**INSTRUCTIONS FOR THE TASK**
Report how many lines below include the string "THREE". Please keep the reply to that number.

**INPUT DATA**

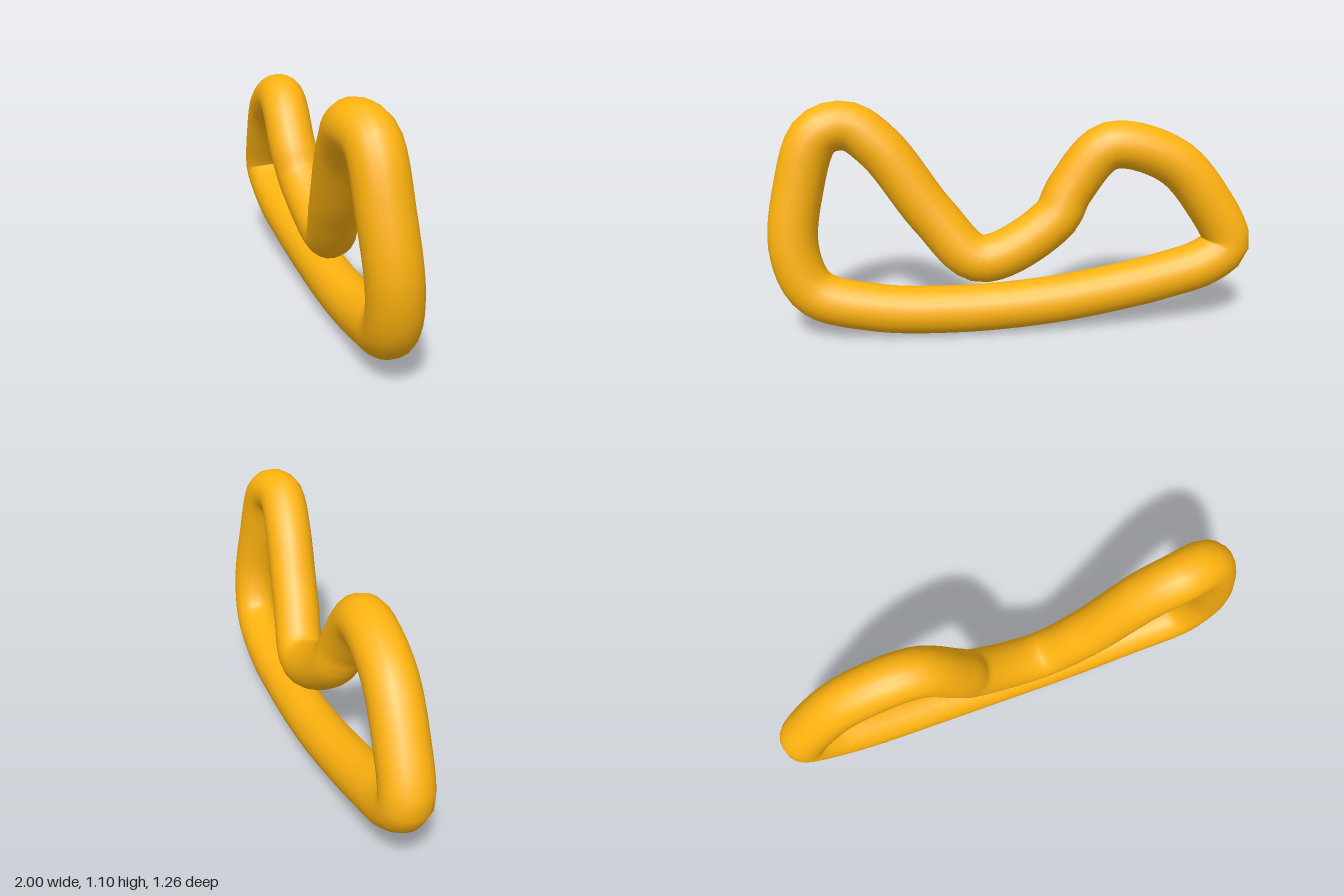
import * as THREE from 'three';

export function createModel() {
  const group = new THREE.Group();
  group.name = 'bentLoop';

  // Centreline of the closed loop
  const path = [
    [-0.888, 0.39, -0.517], [-0.81, 0.6, -0.455], [-0.66, 0.8, -0.35], // left rise
    [-0.41, 0.872, -0.19], [-0.25, 0.67, -0.1], [-0.17, 0.53, -0.08], // left hump
    [0.15, 0.357, 0.07], // dip
    [0.315, 0.56, 0.21], [0.5, 0.88, 0.36], [0.62, 0.985, 0.445], // right rise
    [0.75, 0.955, 0.49], [0.845, 0.7, 0.517], [0.887, 0.42, 0.507], // right fall
    [0.825, 0.225, 0.45], [0.6, 0.143, 0.3], [0.28, 0.118, 0.115], // lower bar
    [-0.1, 0.14, -0.1], [-0.4, 0.188, -0.26], [-0.62, 0.238, -0.375], [-0.8, 0.303, -0.475],
  ].map((p) => new THREE.Vector3(...p));
  const curve = new THREE.CatmullRomCurve3(path, true, 'centripetal');

  // Round rod swept along the loop
  const rod = new THREE.Mesh(
    new THREE.TubeGeometry(curve, 128, 0.113, 20, true),
    new THREE.MeshStandardMaterial({ color: 0xffb30f }),
  );
  rod.name = 'loopRod';
  group.add(rod);
  return group;
}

**ANSWER SECTION**
7